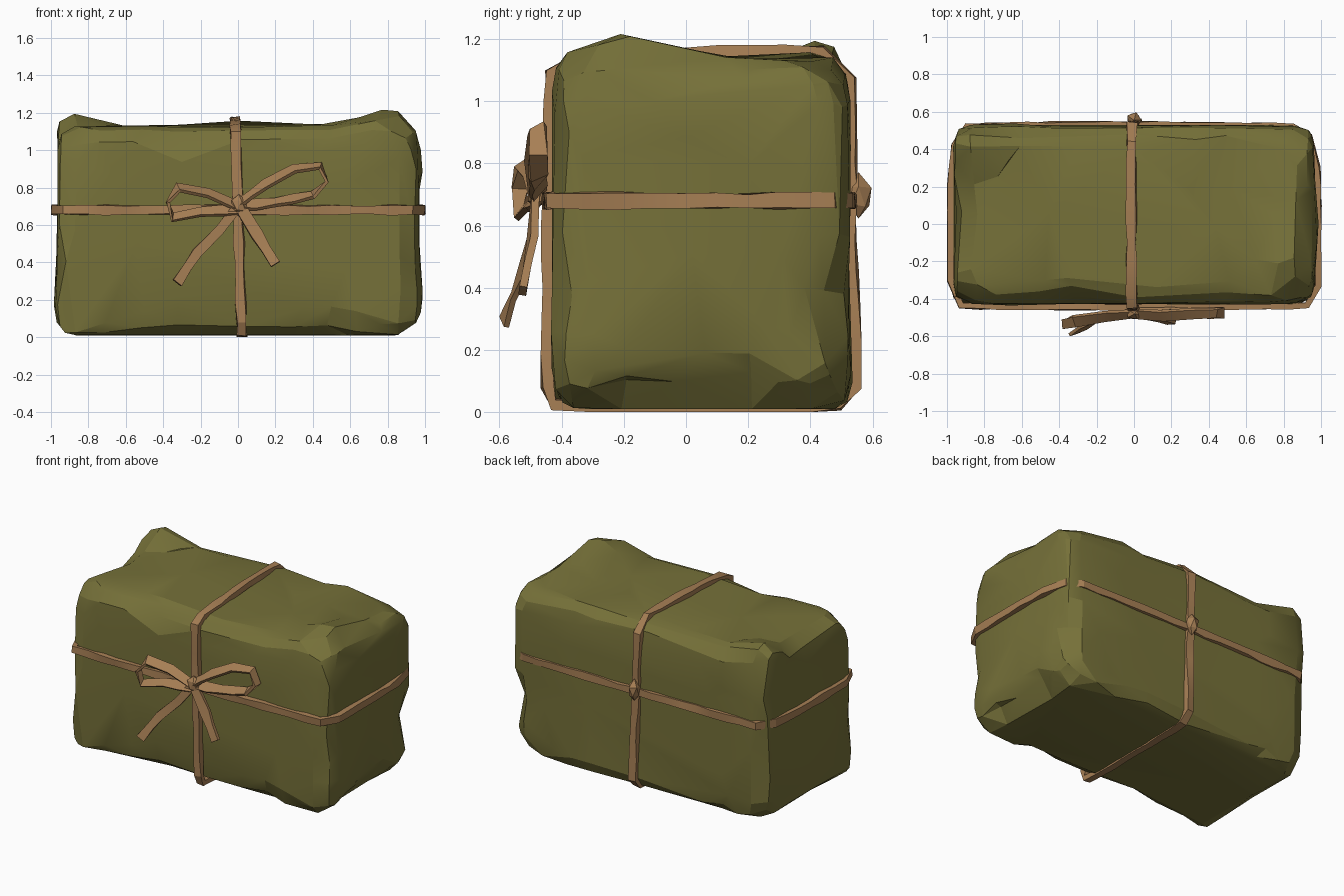
import bpy, bmesh, math, random
from mathutils import Vector, noise

random.seed(4)
if "Cube" in bpy.data.objects:
    bpy.data.objects.remove(bpy.data.objects["Cube"], do_unlink=True)


def material(name, rgb):
    mat = bpy.data.materials.new(name)
    mat.use_nodes = True
    mat.diffuse_color = (*rgb, 1)
    mat.node_tree.nodes["Principled BSDF"].inputs["Base Color"].default_value = (*rgb, 1)
    return mat


OLIVE = material("olive paper", (0.181, 0.165, 0.041))
TAN = material("tan ribbon", (0.385, 0.212, 0.09))


def finish(bm, name, mat, decimate=None, angle=18):
    bmesh.ops.recalc_face_normals(bm, faces=bm.faces)
    mesh = bpy.data.meshes.new(name)
    bm.to_mesh(mesh)
    bm.free()
    mesh.materials.append(mat)
    obj = bpy.data.objects.new(name, mesh)
    bpy.context.collection.objects.link(obj)
    bpy.ops.object.select_all(action='DESELECT')
    obj.select_set(True)
    bpy.context.view_layer.objects.active = obj
    if decimate:
        mod = obj.modifiers.new("facets", 'DECIMATE')
        mod.ratio = decimate
        bpy.ops.object.modifier_apply(modifier=mod.name)
    bpy.ops.object.shade_smooth_by_angle(angle=math.radians(angle))
    return obj


# Wrapped body: rounded box, crumpled edges, local lumps and dents
HALF = Vector((0.965, 0.478, 0.56))
CENTRE = Vector((0, 0.048, 0.567))
ROUND = 0.1
RIBBON_Z = 0.68
# position, push, radius
LUMPS = [
    ((0.82, -0.2, 1.13), (0, 0, 0.085), 0.2),
    ((-0.87, 0.43, 1.13), (0, 0, 0.065), 0.14),
    ((0.6, 0.1, 1.13), (0, 0, 0.015), 0.3),
    ((0, 0.35, 1.13), (0, 0, 0.03), 0.25),
    ((-0.15, 0.48, 1.13), (0, -0.02, -0.02), 0.1),
    ((0.22, -0.42, 1.13), (0, 0.04, -0.03), 0.12),
    ((-0.32, -0.43, 1.13), (0, 0.05, -0.02), 0.12),
    ((0.95, -0.44, 1.13), (-0.05, 0.03, -0.06), 0.13),
    ((0.95, 0.52, 1.13), (-0.03, -0.03, -0.02), 0.12),
    ((-0.95, -0.44, 1.13), (0.03, 0.02, -0.04), 0.13),
    ((-0.95, 0.05, 1.13), (0.03, 0, -0.03), 0.18),
    ((0.95, 0.12, 0), (-0.05, 0, 0.1), 0.16),
    ((0.95, -0.17, 0), (-0.03, 0, 0.05), 0.1),
    ((0.45, -0.44, 0), (0, 0.05, 0.07), 0.13),
    ((-0.2, -0.44, 0), (0, 0.04, 0.05), 0.18),
    ((0.97, 0.5, 0.4), (-0.04, -0.03, 0), 0.14),
    ((0.95, 0.53, 0), (-0.05, -0.04, 0.06), 0.12),
    ((-0.95, 0.53, 0), (0.04, -0.03, 0.03), 0.12),
    ((-0.97, 0, 0.3), (-0.015, 0, 0), 0.3),
    ((0.97, -0.2, 0.3), (0.02, 0, 0), 0.2),
    ((0.97, 0, 0.88), (0.015, 0, 0), 0.15),
]

bm = bmesh.new()
bmesh.ops.create_cube(bm, size=2)
bmesh.ops.subdivide_edges(bm, edges=bm.edges[:], cuts=11, use_grid_fill=True)
for v in bm.verts:
    q = Vector([math.copysign(abs(c) ** 0.6, c) * h for c, h in zip(v.co, HALF)])
    inner = Vector([max(-h + ROUND, min(h - ROUND, c)) for c, h in zip(q, HALF)])
    out = (q - inner).normalized()
    edge = 1 - max(abs(c) for c in out)
    p = inner + out * ROUND + CENTRE
    # paper is held tight beneath the ribbons
    tight = max(math.exp(-(p.x / 0.1) ** 2), math.exp(-((p.z - RIBBON_Z) / 0.1) ** 2))
    rough = (0.014 + 0.1 * edge) * (1 - tight)
    base = p.copy()
    p += noise.noise_vector(base * 4.3) * rough
    for at, push, radius in LUMPS:
        p += Vector(push) * math.exp(-((base - Vector(at)).length / radius) ** 2)
    # underside rests flat
    p.z = 0.01 if out.z < -0.9 else max(p.z, 0.01)
    v.co = p
finish(bm, "wrapped_package", OLIVE, decimate=0.24)


def band(name, points, across, width=0.046, thick=0.02, closed=False, wobble=0.2):
    """Flat ribbon swept along a path; 'across' is the direction of its width."""
    points = [Vector(p) for p in points]
    path = []
    for i in range(len(points) if closed else len(points) - 1):
        a, b = points[i], points[(i + 1) % len(points)]
        n = max(1, round((b - a).length / 0.12))
        path += [a.lerp(b, k / n) for k in range(n)]
    if not closed:
        path.append(points[-1])
    bm = bmesh.new()
    rings = []
    count = len(path)
    for i, p in enumerate(path):
        before = path[i - 1] if closed or i else p
        after = path[(i + 1) % count] if closed or i < count - 1 else p
        t = (after - before).normalized()
        w = Vector(across)
        w = (w - t * w.dot(t)).normalized()
        w = (w + t.cross(w) * random.uniform(-wobble, wobble)).normalized()
        n = t.cross(w) * thick / 2
        w *= width / 2 * random.uniform(0.85, 1.15)
        rings.append([bm.verts.new(p + w * a + n * b)
                      for a, b in ((-1, -1), (1, -1), (1, 1), (-1, 1))])
    for i in range(count if closed else count - 1):
        r, s = rings[i], rings[(i + 1) % count]
        for k in range(4):
            bm.faces.new((r[k], r[(k + 1) % 4], s[(k + 1) % 4], s[k]))
    if not closed:
        bm.faces.new(rings[0])
        bm.faces.new(rings[-1])
    for v in bm.verts:
        v.co.z = max(v.co.z, 0)
    return finish(bm, name, TAN, angle=25)


# Ribbon round the sides
sides = [(-0.982, -0.3), (-0.925, -0.437), (-0.5, -0.442), (0, -0.445), (0.5, -0.442),
         (0.925, -0.435), (0.982, -0.33), (0.984, 0.1), (0.977, 0.3), (0.935, 0.47),
         (0.85, 0.52), (0.4, 0.527), (0, 0.53), (-0.35, 0.53), (-0.89, 0.52),
         (-0.96, 0.42), (-0.982, 0.2)]
band("side_ribbon", [(x, y, RIBBON_Z) for x, y in sides], (0, 0, 1),
     width=0.05, thick=0.034, closed=True)

# Ribbon over the top and under the base
over = [(-0.446, 0.08), (-0.425, 0.025), (-0.3, 0.014), (0.4, 0.014), (0.49, 0.025),
        (0.545, 0.08), (0.54, 0.35), (0.528, 0.55), (0.53, 0.7), (0.53, 0.9),
        (0.528, 1.07), (0.435, 1.16), (0.1, 1.158), (-0.2, 1.137), (-0.37, 1.12),
        (-0.435, 1.09), (-0.44, 0.9), (-0.446, 0.7), (-0.442, 0.4)]
band("over_ribbon", [(0.02 - 0.03 * z, y, z) for y, z in over], (1, 0, 0),
     width=0.052, thick=0.036, closed=True)

# Bow loops and tails
tilt = (0.15, 0.75, 0.65)
band("bow_loop_right", [(0, -0.48, 0.7), (-0.16, -0.495, 0.77), (-0.32, -0.52, 0.8),
                        (-0.375, -0.535, 0.72), (-0.35, -0.53, 0.64),
                        (-0.2, -0.5, 0.67), (0, -0.475, 0.68)], tilt, 0.06, 0.02)
band("bow_loop_left", [(0, -0.48, 0.71), (0.15, -0.49, 0.82), (0.3, -0.48, 0.9),
                       (0.44, -0.475, 0.915), (0.475, -0.475, 0.83), (0.4, -0.475, 0.76),
                       (0.2, -0.475, 0.72), (0, -0.475, 0.7)], tilt, 0.06, 0.02)
band("bow_tail_right", [(0, -0.485, 0.7), (-0.1, -0.495, 0.57), (-0.22, -0.525, 0.45),
                        (-0.325, -0.585, 0.29)], (0.75, 0.1, -0.6), 0.055, 0.018)
band("bow_tail_left", [(0.01, -0.485, 0.7), (0.1, -0.495, 0.55), (0.2, -0.525, 0.39)],
     (0.85, 0.2, 0.45), 0.06, 0.025)


# Knots at the two crossings
def knot(name, at, size):
    bm = bmesh.new()
    bmesh.ops.create_icosphere(bm, subdivisions=1, radius=1)
    for v in bm.verts:
        v.co = Vector([c * s * random.uniform(0.8, 1.1) for c, s in zip(v.co, size)]) + Vector(at)
    finish(bm, name, TAN)


knot("front_knot", (0.005, -0.48, 0.705), (0.05, 0.04, 0.06))
knot("back_knot", (0, 0.555, 0.695), (0.045, 0.045, 0.07))
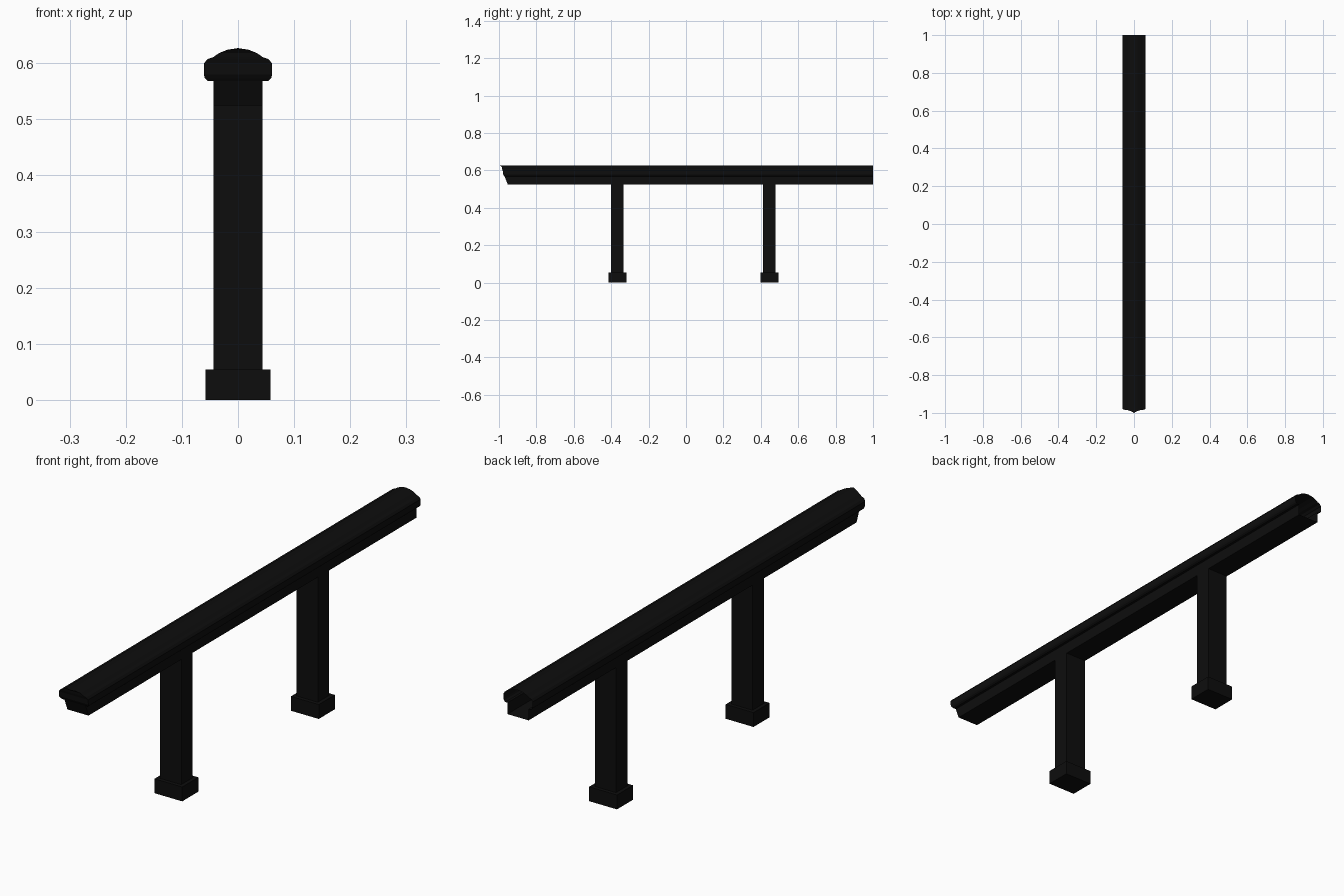
import bpy, bmesh

if "Cube" in bpy.data.objects:
    bpy.data.objects.remove(bpy.data.objects["Cube"])

mat = bpy.data.materials.new("black_paint")
mat.diffuse_color = (0.004, 0.004, 0.004, 1)
mat.use_nodes = True
mat.node_tree.nodes["Principled BSDF"].inputs["Base Color"].default_value = mat.diffuse_color


def add_object(name, bm):
    bmesh.ops.recalc_face_normals(bm, faces=bm.faces)
    mesh = bpy.data.meshes.new(name)
    bm.to_mesh(mesh)
    bm.free()
    mesh.materials.append(mat)
    ob = bpy.data.objects.new(name, mesh)
    bpy.context.collection.objects.link(ob)
    return ob


def box(name, y, size, z0, z1):
    bm = bmesh.new()
    bmesh.ops.create_cube(bm, size=1)
    for v in bm.verts:
        v.co.x *= size[0]
        v.co.y = v.co.y * size[1] + y
        v.co.z = z0 + (v.co.z + 0.5) * (z1 - z0)
    return add_object(name, bm)


# Handrail half profile: x, z, and y of the raked front end
half = [(0.044, 0.525, -0.953), (0.044, 0.568, -0.97), (0.053, 0.568, -0.97),
        (0.059, 0.573, -0.974), (0.061, 0.580, -0.978), (0.061, 0.599, -0.98),
        (0.055, 0.607, -0.983), (0.044, 0.611, -0.984), (0.034, 0.618, -0.985),
        (0.019, 0.624, -0.99)]
profile = half + [(0.0, 0.627, -1.0)] + [(-x, z, y) for x, z, y in reversed(half)]

bm = bmesh.new()
front = [bm.verts.new((x, y, z)) for x, z, y in profile]
back = [bm.verts.new((x, 1.0, z)) for x, z, y in profile]
n = len(profile)
for i in range(n):
    j = (i + 1) % n
    bm.faces.new((front[i], front[j], back[j], back[i]))
# Front end closed across matching left and right points
for i in range(n // 2):
    a, b, c, d = front[i], front[i + 1], front[n - 2 - i], front[n - 1 - i]
    bm.faces.new((a, b, d) if b is c else (a, b, c, d))
add_object("handrail", bm)

# Two posts with square feet
for label, y in (("front", -0.367), ("back", 0.446)):
    box(label + "_post", y, (0.088, 0.067), 0.05, 0.527)
    box(label + "_foot", y, (0.116, 0.096), 0.0, 0.054)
★ ★ ★ ★ ★
Requirement
Wherever a line of the data above contains "else", copy that line.

Result
    p.z = 0.01 if out.z < -0.9 else max(p.z, 0.01)
    for i in range(len(points) if closed else len(points) - 1):
        before = path[i - 1] if closed or i else p
        after = path[(i + 1) % count] if closed or i < count - 1 else p
    for i in range(count if closed else count - 1):
    bm.faces.new((a, b, d) if b is c else (a, b, c, d))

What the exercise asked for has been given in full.